● ABOUT THIS EXERCISE
Among the entries below, find each line holding "body" and return it.

● MATERIAL FOR THIS EXERCISE
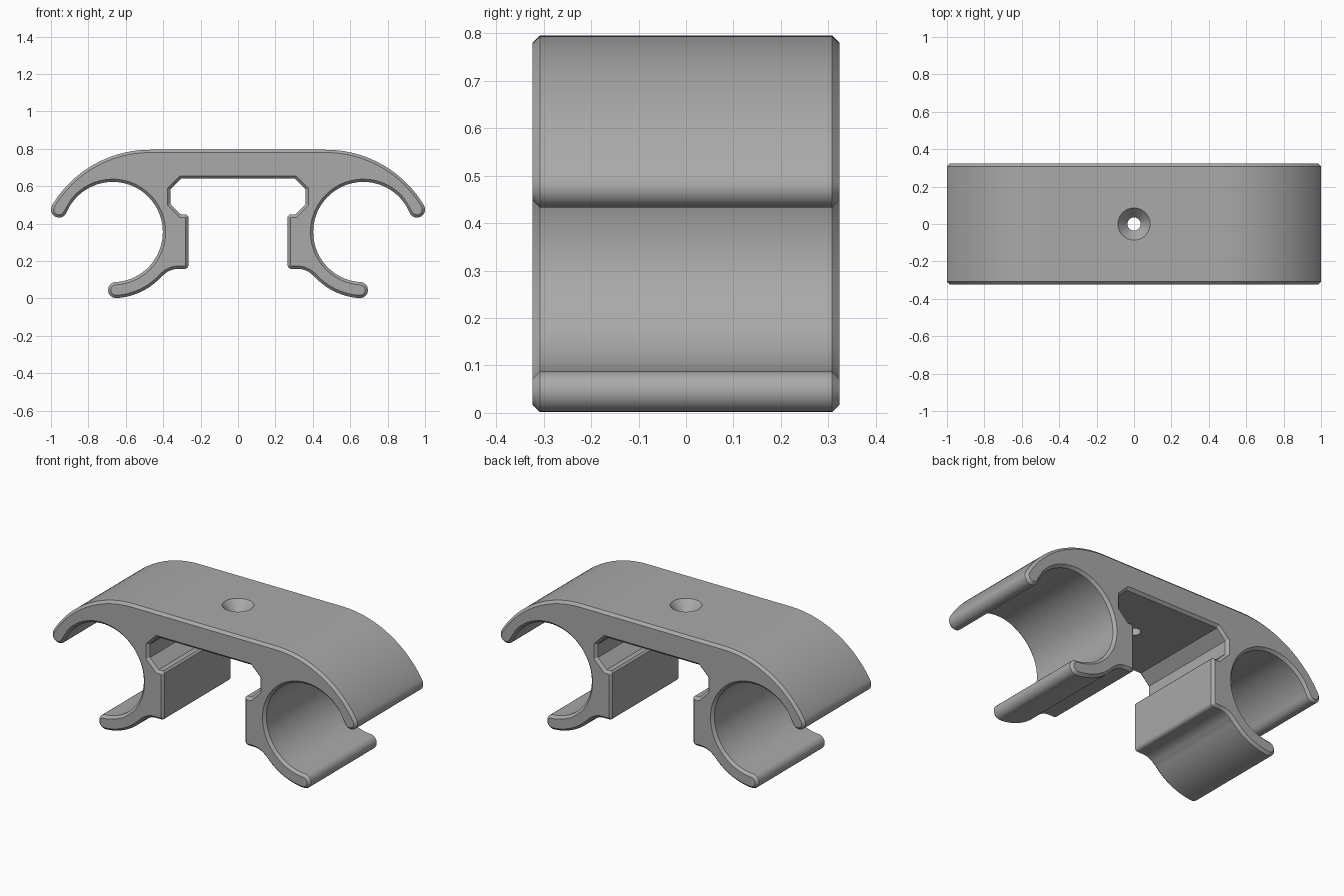
import bpy
import bmesh
from math import sin, cos, radians
from mathutils import Matrix

cube = bpy.data.objects.get("Cube")
if cube:
    bpy.data.objects.remove(cube, do_unlink=True)

HALF_DEPTH = 0.323
TOP = 0.795
CLAMP = (0.67, 0.355)

grey = bpy.data.materials.new("plastic_grey")
grey.use_nodes = True
colour = (0.4, 0.4, 0.4, 1)
grey.diffuse_color = colour
grey.node_tree.nodes["Principled BSDF"].inputs["Base Color"].default_value = colour


def arc(centre, radius, start, end, steps):
    """Points along an arc, angles in degrees."""
    angles = [radians(start + (end - start) * i / steps) for i in range(steps + 1)]
    return [(centre[0] + radius * cos(a), centre[1] + radius * sin(a)) for a in angles]


def make_object(name, bm):
    bmesh.ops.recalc_face_normals(bm, faces=bm.faces)
    mesh = bpy.data.meshes.new(name)
    bm.to_mesh(mesh)
    bm.free()
    mesh.materials.append(grey)
    obj = bpy.data.objects.new(name, mesh)
    bpy.context.collection.objects.link(obj)
    return obj


# Half outline: top shoulder, upper lip, round clamp, lower lip, leg, slot
half = arc((0.47, 0.184), 0.611, 90, 31, 24)
half += arc((0.957, 0.475), 0.043, 25, -157, 12)
half += arc(CLAMP, 0.268, 22.5, 266.7, 56)
half += arc((0.652, 0.045), 0.043, 80, -93, 12)
half += arc(CLAMP, 0.3535, 264, 221.2, 14)
half += arc((0.32, 0.048), 0.11, 45, 90, 8)
half += arc((0.285, 0.178), 0.02, 270, 180, 4)
half += [(0.265, 0.438), (0.275, 0.448), (0.305, 0.448), (0.362, 0.505),
         (0.362, 0.583), (0.305, 0.64)]
outline = half + [(-x, z) for x, z in reversed(half)]

# Clip body: extruded outline with chamfered rims at both ends
bm = bmesh.new()
front = bm.faces.new([bm.verts.new((x, -HALF_DEPTH, z)) for x, z in outline])
extruded = bmesh.ops.extrude_face_region(bm, geom=[front], use_keep_orig=True)
new_verts = [g for g in extruded["geom"] if isinstance(g, bmesh.types.BMVert)]
bmesh.ops.translate(bm, verts=new_verts, vec=(0, 2 * HALF_DEPTH, 0))
bmesh.ops.recalc_face_normals(bm, faces=bm.faces)
rims = [e for e in bm.edges if abs(e.verts[0].co.y - e.verts[1].co.y) < 1e-5]
bmesh.ops.bevel(bm, geom=rims, offset=0.015, offset_type='OFFSET', segments=1,
                profile=0.5, affect='EDGES', clamp_overlap=False)
body = make_object("clip_body", bm)

# Countersunk screw hole
bm = bmesh.new()
bmesh.ops.create_cone(bm, cap_ends=True, segments=48, radius1=0.035, radius2=0.035,
                      depth=0.4, matrix=Matrix.Translation((0, 0, TOP - 0.15)))
drill = make_object("hole_cutter", bm)
bm = bmesh.new()
bmesh.ops.create_cone(bm, cap_ends=True, segments=48, radius1=0.034, radius2=0.103,
                      depth=0.08, matrix=Matrix.Translation((0, 0, TOP - 0.02)))
sink = make_object("countersink_cutter", bm)

bpy.context.view_layer.objects.active = body
body.select_set(True)
for cutter in (drill, sink):
    cut = body.modifiers.new(cutter.name, 'BOOLEAN')
    cut.operation = 'DIFFERENCE'
    cut.solver = 'EXACT'
    cut.object = cutter
    bpy.ops.object.modifier_apply(modifier=cut.name)
    bpy.data.objects.remove(cutter, do_unlink=True)

bpy.ops.object.shade_smooth_by_angle(angle=radians(25))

● SOLUTION
# Clip body: extruded outline with chamfered rims at both ends
body = make_object("clip_body", bm)
bpy.context.view_layer.objects.active = body
body.select_set(True)
    cut = body.modifiers.new(cutter.name, 'BOOLEAN')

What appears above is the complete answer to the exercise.